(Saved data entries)

╔══

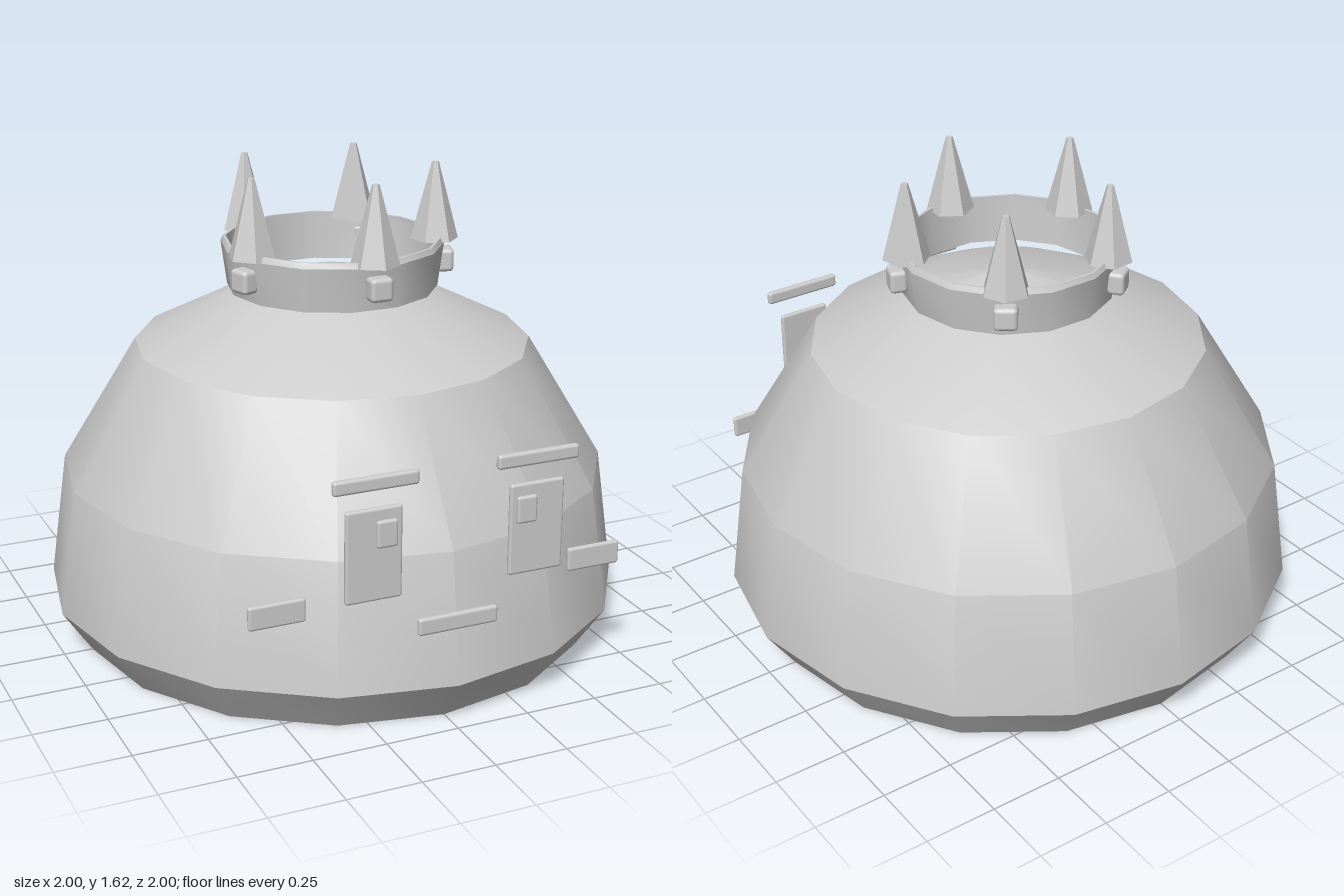
import * as THREE from 'three';
import { toCreasedNormals } from 'three/addons/utils/BufferGeometryUtils.js';
import { RoundedBoxGeometry } from 'three/addons/geometries/RoundedBoxGeometry.js';

export function createModel() {
  const group = new THREE.Group();
  group.name = 'crownedDome';
  const grey = new THREE.MeshStandardMaterial({ color: 0xcccccc, side: THREE.DoubleSide });
  grey.name = 'light grey';

  const add = (name, geometry, x = 0, y = 0, z = 0, parent = group) => {
    const mesh = new THREE.Mesh(geometry, grey);
    mesh.name = name;
    mesh.position.set(x, y, z);
    parent.add(mesh);
    return mesh;
  };
  // Lathe with soft sides and sharp steps in the profile
  const lathe = (profile, sides, start) => toCreasedNormals(
    new THREE.LatheGeometry(profile.map(([r, y]) => new THREE.Vector2(r, y)), sides, start),
    THREE.MathUtils.degToRad(30));

  // Hollow body, open underneath, with a pinhole at the apex
  add('body', lathe([[0.9, 0], [1, 0.15], [0.94, 0.585], [0.68, 1.015], [0.31, 1.2], [0.015, 1.27]], 16, 0));

  // Crown band, a thin flared wall with a bevelled rim
  const crown = new THREE.Group();
  crown.name = 'crown';
  group.add(crown);
  add('crownBand', lathe([[0.36, 1.205], [0.38, 1.355], [0.372, 1.373], [0.362, 1.373],
    [0.362, 1.355], [0.35, 1.205], [0.36, 1.205]], 14, Math.PI / 2), 0, 0, 0, crown);

  // Five spikes, each with a jewel below it
  const spike = toCreasedNormals(new THREE.CylinderGeometry(0.012, 0.082, 0.265, 6), 0.5);
  const jewel = new RoundedBoxGeometry(0.08, 0.08, 0.06, 2, 0.015);
  for (let i = 0; i < 5; i++) {
    const point = new THREE.Group();
    point.name = 'crownPoint';
    point.rotation.y = (i * Math.PI * 2) / 5;
    crown.add(point);
    add('spike', spike, 0, 1.49, 0.35, point);
    add('jewel', jewel, 0, 1.285, 0.385, point);
  }

  // Face plates
  const plate = (name, w, h, d, x, y, z) =>
    add(name, new RoundedBoxGeometry(w, h, d, 2, Math.min(0.01, d * 0.45)), x, y, z);
  for (const [side, s] of [['left', 1], ['right', -1]]) {
    plate(side + 'Eye', 0.19, 0.305, 0.02, s * 0.28, 0.63, 0.953);
    plate(side + 'Pupil', 0.07, 0.09, 0.02, s * 0.24, 0.698, 0.965);
    plate(side + 'Brow', 0.285, 0.047, 0.025, s * 0.277, 0.866, 0.96);
    plate(side + 'Cheek', 0.19, 0.08, 0.02, s * 0.557, 0.44, 0.853);
  }
  plate('mouth', 0.275, 0.058, 0.022, 0, 0.369, 0.978);

  return group;
}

╚══

:: Task details ::
Please give the data again in full, exactly as written, but without any images.

:: The completed task ::
import * as THREE from 'three';
import { toCreasedNormals } from 'three/addons/utils/BufferGeometryUtils.js';
import { RoundedBoxGeometry } from 'three/addons/geometries/RoundedBoxGeometry.js';

export function createModel() {
  const group = new THREE.Group();
  group.name = 'crownedDome';
  const grey = new THREE.MeshStandardMaterial({ color: 0xcccccc, side: THREE.DoubleSide });
  grey.name = 'light grey';

  const add = (name, geometry, x = 0, y = 0, z = 0, parent = group) => {
    const mesh = new THREE.Mesh(geometry, grey);
    mesh.name = name;
    mesh.position.set(x, y, z);
    parent.add(mesh);
    return mesh;
  };
  // Lathe with soft sides and sharp steps in the profile
  const lathe = (profile, sides, start) => toCreasedNormals(
    new THREE.LatheGeometry(profile.map(([r, y]) => new THREE.Vector2(r, y)), sides, start),
    THREE.MathUtils.degToRad(30));

  // Hollow body, open underneath, with a pinhole at the apex
  add('body', lathe([[0.9, 0], [1, 0.15], [0.94, 0.585], [0.68, 1.015], [0.31, 1.2], [0.015, 1.27]], 16, 0));

  // Crown band, a thin flared wall with a bevelled rim
  const crown = new THREE.Group();
  crown.name = 'crown';
  group.add(crown);
  add('crownBand', lathe([[0.36, 1.205], [0.38, 1.355], [0.372, 1.373], [0.362, 1.373],
    [0.362, 1.355], [0.35, 1.205], [0.36, 1.205]], 14, Math.PI / 2), 0, 0, 0, crown);

  // Five spikes, each with a jewel below it
  const spike = toCreasedNormals(new THREE.CylinderGeometry(0.012, 0.082, 0.265, 6), 0.5);
  const jewel = new RoundedBoxGeometry(0.08, 0.08, 0.06, 2, 0.015);
  for (let i = 0; i < 5; i++) {
    const point = new THREE.Group();
    point.name = 'crownPoint';
    point.rotation.y = (i * Math.PI * 2) / 5;
    crown.add(point);
    add('spike', spike, 0, 1.49, 0.35, point);
    add('jewel', jewel, 0, 1.285, 0.385, point);
  }

  // Face plates
  const plate = (name, w, h, d, x, y, z) =>
    add(name, new RoundedBoxGeometry(w, h, d, 2, Math.min(0.01, d * 0.45)), x, y, z);
  for (const [side, s] of [['left', 1], ['right', -1]]) {
    plate(side + 'Eye', 0.19, 0.305, 0.02, s * 0.28, 0.63, 0.953);
    plate(side + 'Pupil', 0.07, 0.09, 0.02, s * 0.24, 0.698, 0.965);
    plate(side + 'Brow', 0.285, 0.047, 0.025, s * 0.277, 0.866, 0.96);
    plate(side + 'Cheek', 0.19, 0.08, 0.02, s * 0.557, 0.44, 0.853);
  }
  plate('mouth', 0.275, 0.058, 0.022, 0, 0.369, 0.978);

  return group;
}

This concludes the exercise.